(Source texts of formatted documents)
= Beginning of Section =

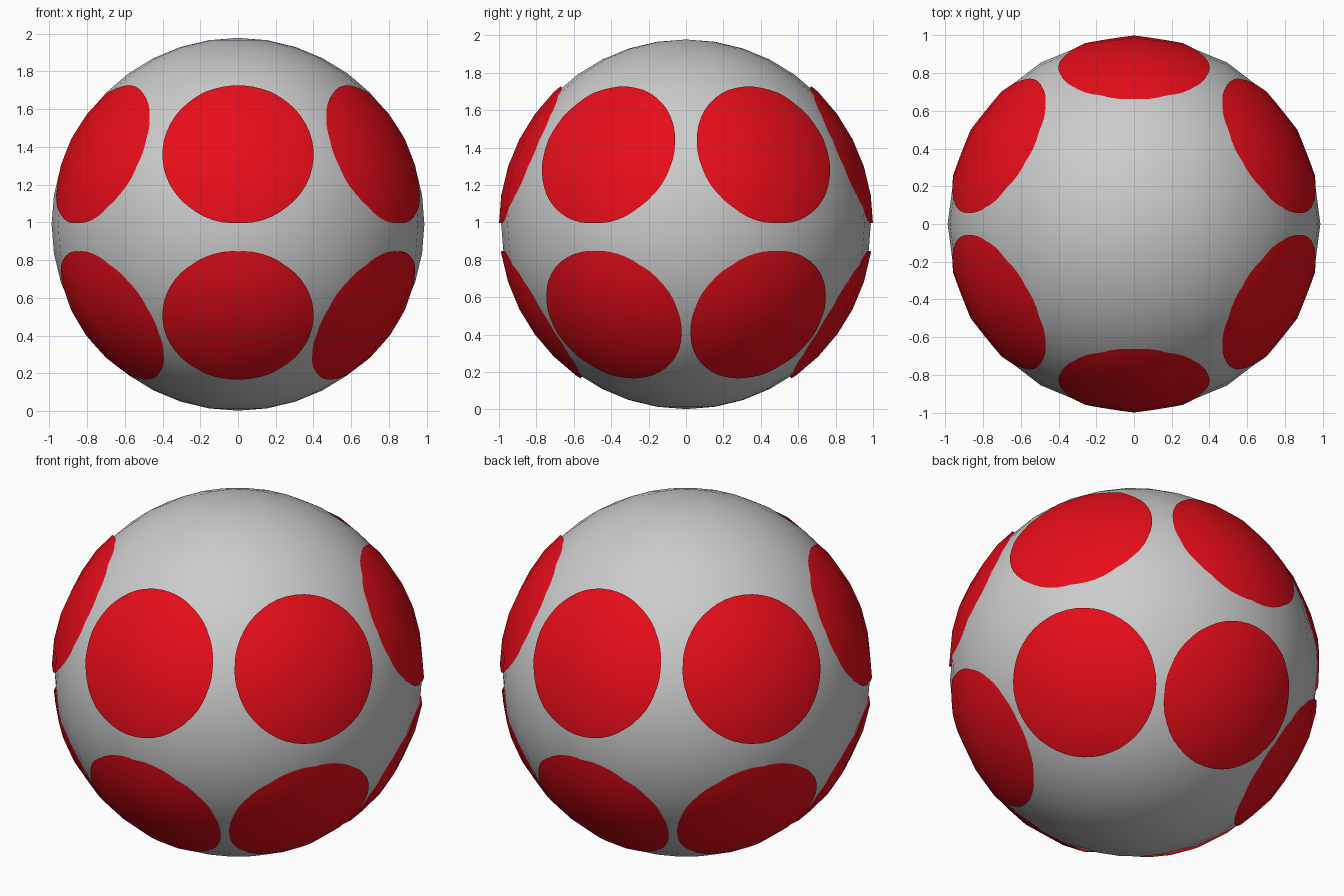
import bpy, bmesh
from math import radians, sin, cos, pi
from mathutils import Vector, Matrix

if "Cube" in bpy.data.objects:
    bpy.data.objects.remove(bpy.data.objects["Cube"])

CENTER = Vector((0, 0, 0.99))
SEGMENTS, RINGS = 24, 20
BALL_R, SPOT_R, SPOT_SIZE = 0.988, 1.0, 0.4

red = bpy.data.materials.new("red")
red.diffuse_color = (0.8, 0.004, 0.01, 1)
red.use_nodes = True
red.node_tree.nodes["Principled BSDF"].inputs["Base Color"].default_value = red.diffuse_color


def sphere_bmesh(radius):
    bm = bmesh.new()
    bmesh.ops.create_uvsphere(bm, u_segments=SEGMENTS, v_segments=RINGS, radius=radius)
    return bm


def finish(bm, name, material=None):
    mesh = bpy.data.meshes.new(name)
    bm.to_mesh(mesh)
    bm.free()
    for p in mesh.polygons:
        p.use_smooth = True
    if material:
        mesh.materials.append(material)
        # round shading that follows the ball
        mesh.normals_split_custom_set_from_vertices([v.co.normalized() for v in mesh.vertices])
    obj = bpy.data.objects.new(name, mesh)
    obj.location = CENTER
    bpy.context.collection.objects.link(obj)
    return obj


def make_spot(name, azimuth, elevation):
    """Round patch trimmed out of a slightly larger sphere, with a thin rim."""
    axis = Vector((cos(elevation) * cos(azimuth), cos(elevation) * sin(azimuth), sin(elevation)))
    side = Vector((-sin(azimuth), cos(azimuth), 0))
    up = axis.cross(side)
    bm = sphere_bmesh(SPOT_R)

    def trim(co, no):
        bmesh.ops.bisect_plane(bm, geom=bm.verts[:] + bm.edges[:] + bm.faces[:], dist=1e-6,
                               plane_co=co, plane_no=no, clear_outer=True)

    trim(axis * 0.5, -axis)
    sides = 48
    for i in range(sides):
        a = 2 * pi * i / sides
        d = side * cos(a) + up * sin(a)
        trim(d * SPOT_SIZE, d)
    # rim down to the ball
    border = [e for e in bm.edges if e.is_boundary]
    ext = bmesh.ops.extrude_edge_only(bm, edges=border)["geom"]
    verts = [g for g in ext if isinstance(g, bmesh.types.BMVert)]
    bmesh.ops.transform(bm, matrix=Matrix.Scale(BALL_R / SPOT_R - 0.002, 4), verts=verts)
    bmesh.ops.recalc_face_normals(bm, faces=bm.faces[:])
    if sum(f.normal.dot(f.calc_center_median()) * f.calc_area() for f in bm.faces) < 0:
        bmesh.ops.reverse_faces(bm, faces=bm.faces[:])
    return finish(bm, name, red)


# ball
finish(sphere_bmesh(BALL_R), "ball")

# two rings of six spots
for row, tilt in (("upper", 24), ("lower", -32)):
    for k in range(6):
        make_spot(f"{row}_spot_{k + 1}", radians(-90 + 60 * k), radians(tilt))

= End of Section =
= Beginning of Section =

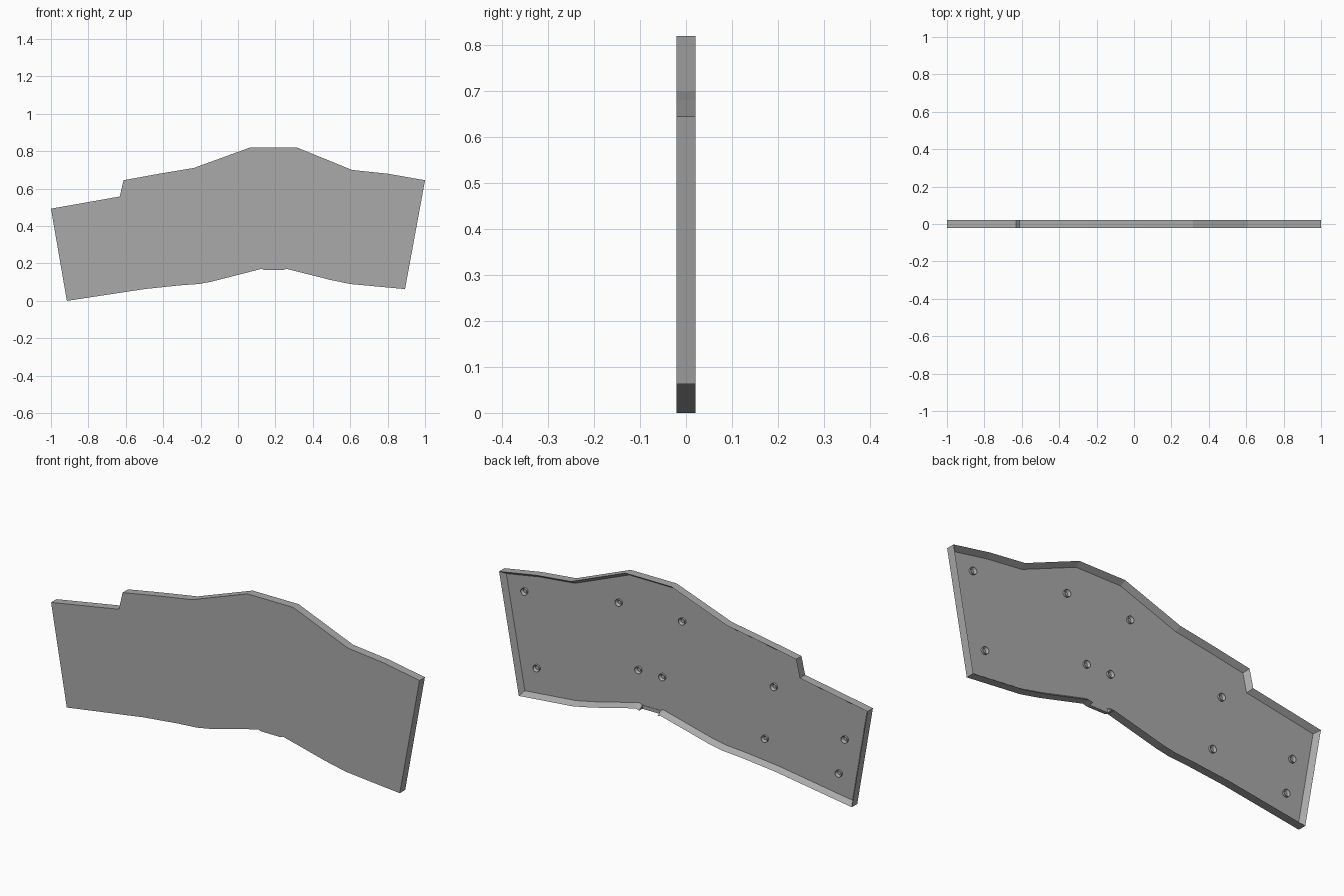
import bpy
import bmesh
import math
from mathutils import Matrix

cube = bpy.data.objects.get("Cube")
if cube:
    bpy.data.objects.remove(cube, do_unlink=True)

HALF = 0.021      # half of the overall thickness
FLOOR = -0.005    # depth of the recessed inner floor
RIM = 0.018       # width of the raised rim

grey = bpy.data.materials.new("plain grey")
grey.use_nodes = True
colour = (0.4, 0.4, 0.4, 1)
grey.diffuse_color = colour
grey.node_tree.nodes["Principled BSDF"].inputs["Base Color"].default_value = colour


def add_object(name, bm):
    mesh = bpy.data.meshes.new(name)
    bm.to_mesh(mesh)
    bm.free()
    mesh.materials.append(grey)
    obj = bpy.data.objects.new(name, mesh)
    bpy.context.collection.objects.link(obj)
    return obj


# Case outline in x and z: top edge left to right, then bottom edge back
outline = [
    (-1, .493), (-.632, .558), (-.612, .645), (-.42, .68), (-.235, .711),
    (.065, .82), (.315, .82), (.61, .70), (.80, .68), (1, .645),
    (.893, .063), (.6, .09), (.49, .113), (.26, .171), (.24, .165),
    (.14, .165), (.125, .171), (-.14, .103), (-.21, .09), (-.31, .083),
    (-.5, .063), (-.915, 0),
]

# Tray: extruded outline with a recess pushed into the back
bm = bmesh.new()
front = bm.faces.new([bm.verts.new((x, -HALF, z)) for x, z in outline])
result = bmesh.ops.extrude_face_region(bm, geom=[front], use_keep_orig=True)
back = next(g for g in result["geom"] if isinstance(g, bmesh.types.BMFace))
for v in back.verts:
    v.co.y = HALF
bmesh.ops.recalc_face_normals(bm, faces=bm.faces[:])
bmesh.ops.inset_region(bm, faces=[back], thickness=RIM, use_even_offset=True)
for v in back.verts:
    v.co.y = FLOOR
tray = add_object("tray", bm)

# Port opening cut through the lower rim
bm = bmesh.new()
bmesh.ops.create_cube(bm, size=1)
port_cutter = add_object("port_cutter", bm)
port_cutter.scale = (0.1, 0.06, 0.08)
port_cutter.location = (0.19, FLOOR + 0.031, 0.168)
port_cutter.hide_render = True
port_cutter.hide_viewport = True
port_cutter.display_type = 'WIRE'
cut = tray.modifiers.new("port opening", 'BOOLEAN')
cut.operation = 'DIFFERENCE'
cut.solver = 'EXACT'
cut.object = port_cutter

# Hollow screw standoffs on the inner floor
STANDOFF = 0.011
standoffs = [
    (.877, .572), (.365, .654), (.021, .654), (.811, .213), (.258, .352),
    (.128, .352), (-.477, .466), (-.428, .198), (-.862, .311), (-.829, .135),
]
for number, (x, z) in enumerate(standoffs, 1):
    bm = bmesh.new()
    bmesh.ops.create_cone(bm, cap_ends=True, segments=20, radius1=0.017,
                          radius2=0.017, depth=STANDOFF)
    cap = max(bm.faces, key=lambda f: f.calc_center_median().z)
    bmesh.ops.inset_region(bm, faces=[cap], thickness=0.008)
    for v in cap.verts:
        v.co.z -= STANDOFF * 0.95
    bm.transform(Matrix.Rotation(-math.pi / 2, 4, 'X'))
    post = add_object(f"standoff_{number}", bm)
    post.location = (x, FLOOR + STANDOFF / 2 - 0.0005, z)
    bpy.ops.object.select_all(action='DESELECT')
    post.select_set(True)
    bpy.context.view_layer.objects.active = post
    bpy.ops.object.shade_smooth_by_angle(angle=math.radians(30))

= End of Section =

### Exercise instructions
Take the lines above from the one containing "if sum(f.normal.dot(f.calc_center_median()) *" to the one containing "60 * k), radians(tilt))" and retype them exactly, both ends included, with nothing added.

### Result
    if sum(f.normal.dot(f.calc_center_median()) * f.calc_area() for f in bm.faces) < 0:
        bmesh.ops.reverse_faces(bm, faces=bm.faces[:])
    return finish(bm, name, red)


# ball
finish(sphere_bmesh(BALL_R), "ball")

# two rings of six spots
for row, tilt in (("upper", 24), ("lower", -32)):
    for k in range(6):
        make_spot(f"{row}_spot_{k + 1}", radians(-90 + 60 * k), radians(tilt))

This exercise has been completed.